> [What needs to be done]:
Below is a listing. Write out exactly its lines between the one holding "edge.smooth = not" and the one holding "# Collar with a chamfered underside", inclusive.

> [Provided entries]:
* * * * *
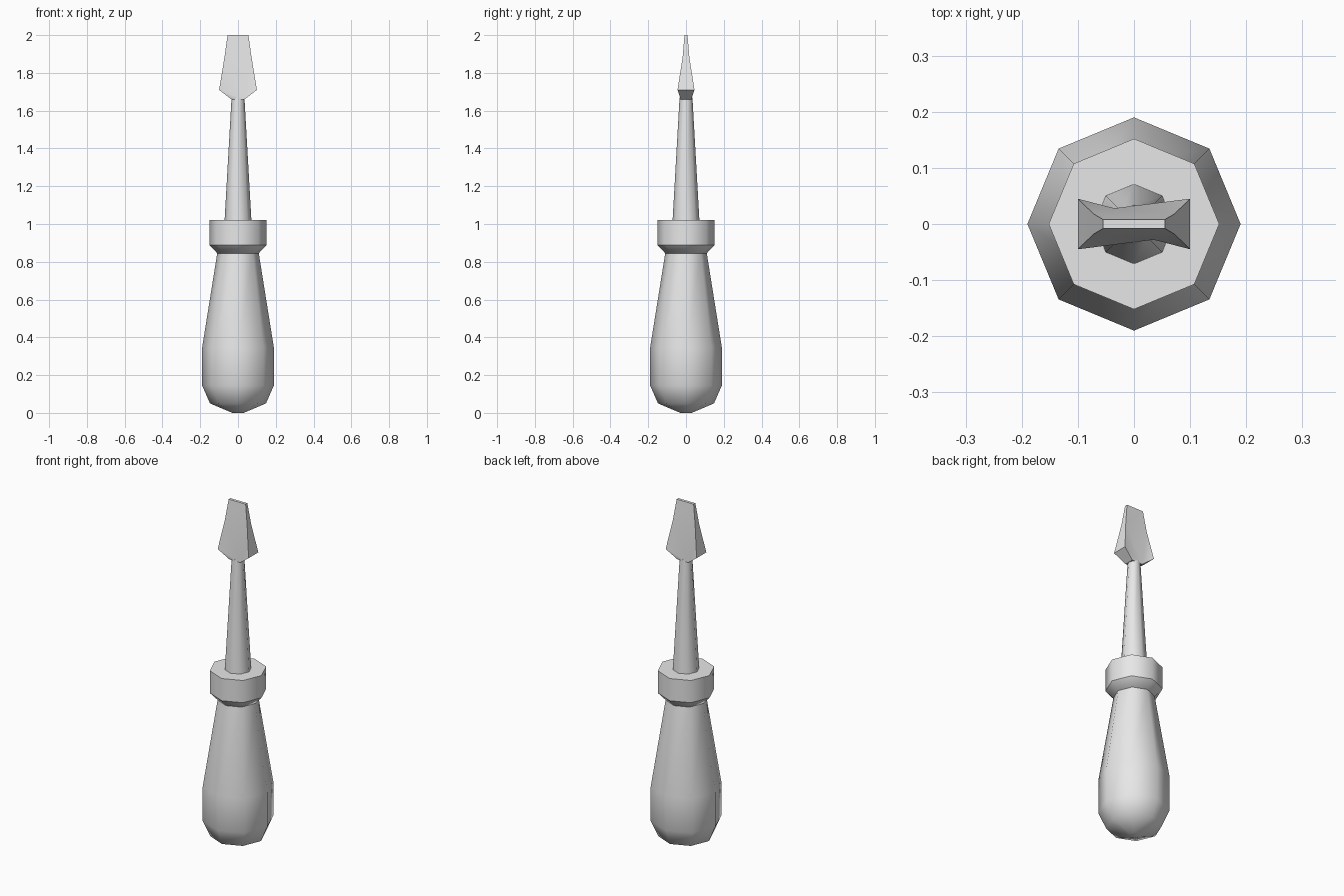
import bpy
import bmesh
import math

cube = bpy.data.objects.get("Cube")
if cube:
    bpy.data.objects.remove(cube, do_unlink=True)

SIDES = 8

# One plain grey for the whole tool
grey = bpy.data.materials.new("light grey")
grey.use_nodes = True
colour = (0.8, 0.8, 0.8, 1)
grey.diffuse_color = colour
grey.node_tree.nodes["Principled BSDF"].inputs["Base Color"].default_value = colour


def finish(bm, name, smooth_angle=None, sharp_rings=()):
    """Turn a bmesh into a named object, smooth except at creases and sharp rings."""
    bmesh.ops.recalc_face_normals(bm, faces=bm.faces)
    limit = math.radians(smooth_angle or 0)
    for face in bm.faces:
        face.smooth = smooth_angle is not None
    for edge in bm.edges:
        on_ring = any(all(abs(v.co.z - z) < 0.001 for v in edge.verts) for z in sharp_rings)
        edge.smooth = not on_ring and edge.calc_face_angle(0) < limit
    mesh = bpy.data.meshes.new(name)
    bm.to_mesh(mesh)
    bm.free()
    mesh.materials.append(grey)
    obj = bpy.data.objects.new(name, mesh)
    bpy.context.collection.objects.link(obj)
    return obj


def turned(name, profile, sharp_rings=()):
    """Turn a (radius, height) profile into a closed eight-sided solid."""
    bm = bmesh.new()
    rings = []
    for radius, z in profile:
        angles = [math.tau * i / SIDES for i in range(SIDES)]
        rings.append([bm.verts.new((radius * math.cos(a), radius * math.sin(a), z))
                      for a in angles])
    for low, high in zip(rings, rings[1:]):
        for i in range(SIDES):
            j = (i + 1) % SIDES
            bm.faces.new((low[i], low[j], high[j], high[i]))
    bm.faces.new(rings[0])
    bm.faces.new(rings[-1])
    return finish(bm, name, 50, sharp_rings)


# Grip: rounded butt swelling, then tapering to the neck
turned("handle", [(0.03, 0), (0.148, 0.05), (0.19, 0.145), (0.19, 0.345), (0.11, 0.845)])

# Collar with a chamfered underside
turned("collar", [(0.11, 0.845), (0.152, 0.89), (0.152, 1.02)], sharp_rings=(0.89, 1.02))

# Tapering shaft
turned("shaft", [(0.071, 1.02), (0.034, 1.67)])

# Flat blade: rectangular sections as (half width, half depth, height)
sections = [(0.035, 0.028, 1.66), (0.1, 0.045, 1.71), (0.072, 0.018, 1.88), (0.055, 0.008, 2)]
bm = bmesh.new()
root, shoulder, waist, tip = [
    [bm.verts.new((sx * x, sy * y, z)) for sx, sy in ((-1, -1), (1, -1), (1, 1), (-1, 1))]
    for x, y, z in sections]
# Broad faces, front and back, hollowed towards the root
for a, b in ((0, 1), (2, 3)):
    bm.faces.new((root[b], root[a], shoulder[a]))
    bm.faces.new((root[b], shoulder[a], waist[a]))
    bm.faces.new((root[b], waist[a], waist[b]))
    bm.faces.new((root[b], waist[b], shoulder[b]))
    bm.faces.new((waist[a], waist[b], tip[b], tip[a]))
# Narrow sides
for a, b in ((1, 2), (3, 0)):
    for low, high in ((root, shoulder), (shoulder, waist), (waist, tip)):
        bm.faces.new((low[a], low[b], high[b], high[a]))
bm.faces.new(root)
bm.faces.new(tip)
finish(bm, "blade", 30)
* * * * *
> [Answer]:
        edge.smooth = not on_ring and edge.calc_face_angle(0) < limit
    mesh = bpy.data.meshes.new(name)
    bm.to_mesh(mesh)
    bm.free()
    mesh.materials.append(grey)
    obj = bpy.data.objects.new(name, mesh)
    bpy.context.collection.objects.link(obj)
    return obj


def turned(name, profile, sharp_rings=()):
    """Turn a (radius, height) profile into a closed eight-sided solid."""
    bm = bmesh.new()
    rings = []
    for radius, z in profile:
        angles = [math.tau * i / SIDES for i in range(SIDES)]
        rings.append([bm.verts.new((radius * math.cos(a), radius * math.sin(a), z))
                      for a in angles])
    for low, high in zip(rings, rings[1:]):
        for i in range(SIDES):
            j = (i + 1) % SIDES
            bm.faces.new((low[i], low[j], high[j], high[i]))
    bm.faces.new(rings[0])
    bm.faces.new(rings[-1])
    return finish(bm, name, 50, sharp_rings)


# Grip: rounded butt swelling, then tapering to the neck
turned("handle", [(0.03, 0), (0.148, 0.05), (0.19, 0.145), (0.19, 0.345), (0.11, 0.845)])

# Collar with a chamfered underside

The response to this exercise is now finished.